Government of New Brunswick

The Restigouche river system is one of the most valuable natural landscapes in the province. To maximize the economic opportunity of the Appalachian Mountain Range in northern New Brunswick and to preserve the pristine environment of the Restigouche River watershed, government is looking at next steps to ensure an affordable and sustainable river system.

This area represents 235km of exceptional watercourse and approximately 20,000 ha of land. To ensure intrinsic values of the Restigouche watershed are protected for the benefit of present and future generations, we are focusing on five sections of the Kedgwick, Little Main Restigouche, Patapedia, Restigouche and Upsalquitch rivers.

Over the years, a growing consensus has emerged that stronger conservations measures are required to conserve and protect the area. Government will be exploring how best to address this affordably and sustainably for future generations.

The absence of official rules and regular enforcement has had a negative impact on the Restigouche River experience and contributes to the decline of the famous Salmon river ecosystem. The conflicting uses of this natural resource needs to be resolved with supporting first-class infrastructure and an operational model that is responsible, smart, green, efficient and branded as a world class wilderness experience.

2021, the department will:

  1. Examine public feedback from consultations to determine how best to protect this wilderness area using a combination of existing and proposed regulation and enforcement policies.

  2. Continue to engage with Indigenous peoples to identify potential opportunities and address any potentially adverse impacts to Aboriginal and treaty rights.

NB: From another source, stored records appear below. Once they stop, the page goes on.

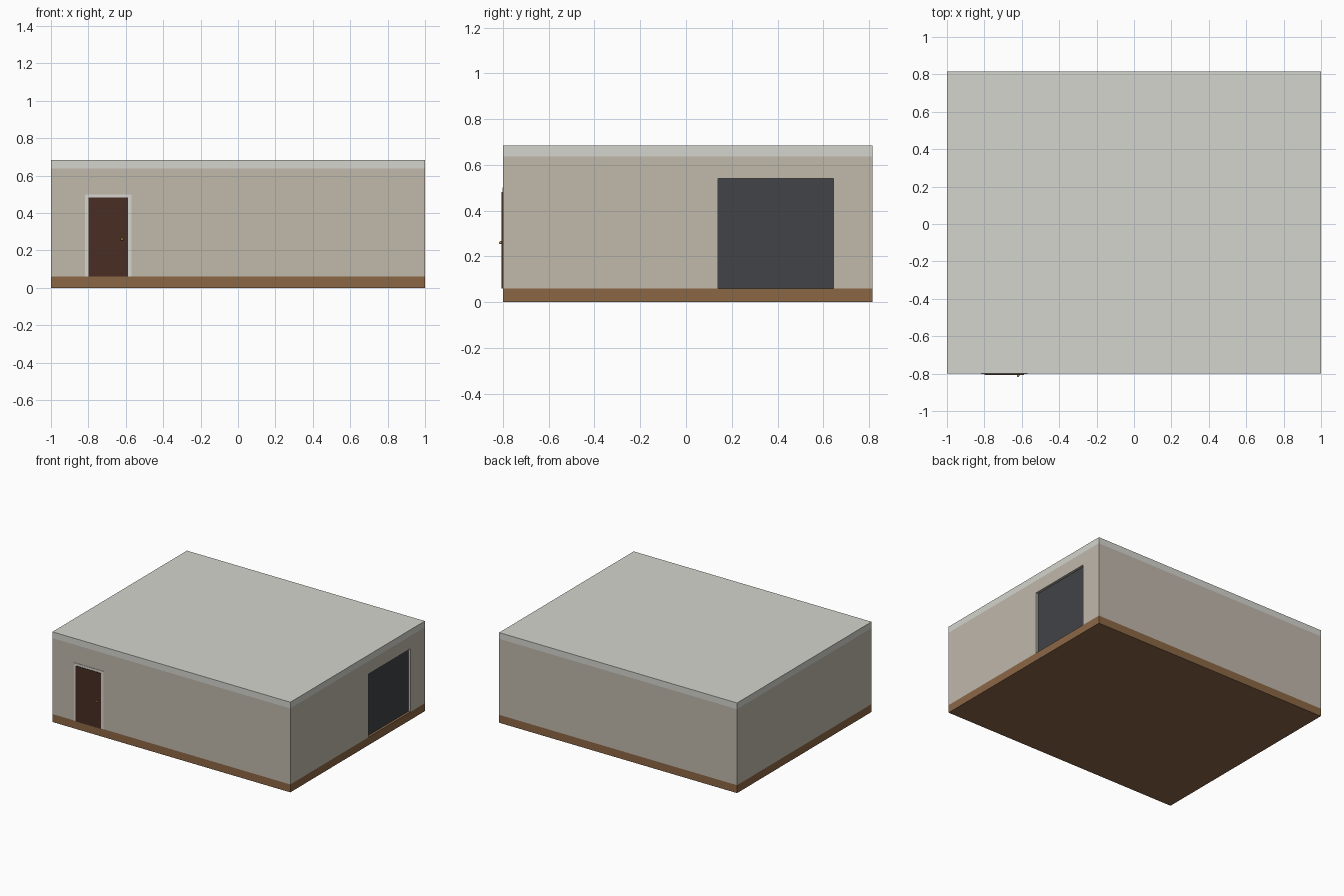
import bpy, bmesh

if "Cube" in bpy.data.objects:
    bpy.data.objects.remove(bpy.data.objects["Cube"])

X, Y0, Y1 = 1.0, -0.80, 0.815        # outer footprint
Z_FLOOR, Z_WALL, Z_TOP = 0.06, 0.637, 0.685
T = 0.04                             # wall thickness


def material(name, rgb):
    m = bpy.data.materials.new(name)
    m.diffuse_color = (*rgb, 1)
    m.use_nodes = True
    m.node_tree.nodes["Principled BSDF"].inputs["Base Color"].default_value = m.diffuse_color
    return m


WOOD = material("floor_wood", (0.26, 0.135, 0.06))
PLASTER = material("wall_plaster", (0.53, 0.48, 0.41))
WHITE = material("ceiling_white", (0.66, 0.66, 0.62))
TRIM = material("trim_white", (0.68, 0.66, 0.61))
DARK_WOOD = material("door_wood", (0.065, 0.027, 0.016))
GLASS = material("dark_glass", (0.053, 0.056, 0.063))
BRASS = material("brass", (0.5, 0.33, 0.09))


def finish(name, bm, mat):
    bmesh.ops.recalc_face_normals(bm, faces=bm.faces)
    me = bpy.data.meshes.new(name)
    bm.to_mesh(me)
    bm.free()
    me.materials.append(mat)
    ob = bpy.data.objects.new(name, me)
    bpy.context.collection.objects.link(ob)
    return ob


def prism(name, points, offset, mat):
    """Extrude a flat outline along an offset vector."""
    bm = bmesh.new()
    face = bm.faces.new([bm.verts.new(p) for p in points])
    new = bmesh.ops.extrude_face_region(bm, geom=[face])["geom"]
    bmesh.ops.translate(bm, vec=offset,
                        verts=[g for g in new if isinstance(g, bmesh.types.BMVert)])
    if not any(f is face for f in bm.faces):
        bm.faces.new([v for v in bm.verts][:len(points)])
    return finish(name, bm, mat)


def box(name, lo, hi, mat):
    bm = bmesh.new()
    bmesh.ops.create_cube(bm, size=1)
    for v in bm.verts:
        v.co = [(hi if c > 0 else lo)[i] for i, c in enumerate(v.co)]
    return finish(name, bm, mat)


def arch(y_a, y_b, top, a, b, height):
    """Outline of an upside-down U: outer span a-b, opening y_a-y_b."""
    z = Z_FLOOR
    return [(a, z), (a, height), (b, height), (b, z), (y_b, z), (y_b, top), (y_a, top), (y_a, z)]


# Floor and ceiling slabs
box("floor", (-X, Y0, 0), (X, Y1, Z_FLOOR), WOOD)
box("ceiling", (-X, Y0, Z_WALL), (X, Y1, Z_TOP), WHITE)

# Plain walls
box("left_wall", (-X, Y0, Z_FLOOR), (-X + T, Y1, Z_WALL), PLASTER)
for name, y in (("front_wall", Y0), ("back_wall", Y1 - T)):
    box(name, (-X + T, y, Z_FLOOR), (X - T, y + T, Z_WALL), PLASTER)

# Right wall with a floor-standing opening and a recessed glass panel
prism("right_wall", [(X - T, y, z) for y, z in arch(0.14, 0.645, 0.54, Y0, Y1, Z_WALL)],
      (T, 0, 0), PLASTER)
box("glass_panel", (X - 0.025, 0.14, Z_FLOOR), (X - 0.018, 0.645, 0.54), GLASS)

# Entrance door: trim, leaf and knob
prism("door_trim", [(x, Y0 + 0.002, z) for x, z in arch(-0.80, -0.588, 0.482, -0.818, -0.57, 0.5)],
      (0, -0.005, 0), TRIM)
box("door_leaf", (-0.80, -0.807, Z_FLOOR), (-0.588, Y0 + 0.002, 0.482), DARK_WOOD)
bm = bmesh.new()
bmesh.ops.create_uvsphere(bm, u_segments=16, v_segments=8, radius=0.007)
bmesh.ops.translate(bm, verts=bm.verts, vec=(-0.62, -0.81, 0.26))
for f in bm.faces:
    f.smooth = True
finish("door_knob", bm, BRASS)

  3. Continue the Environmental Impact Assessment (EIA) review and complete an analysis of legislative and regulatory requirements.

  4. Provide government with clear recommendations for the future of the Restigouche river watershed.

 The following documents are ready for review:


Public consultation is an important component of the planning process. NB Parks provided a number of opportunities to provide input both in-person and in writing in the fall of 2019.

The public will continue to have opportunities to provide input on the wilderness area through the department’s website, surveys conducted by the department, the EIA process, and by writing directly to the Department of Tourism, Heritage and Culture. All public input will be considered before any final decisions are made.

General Information


Mailing Address

Marysville Place, Floor 4
P.O. Box 6000
Fredericton, New Brunswick
E3B 5H1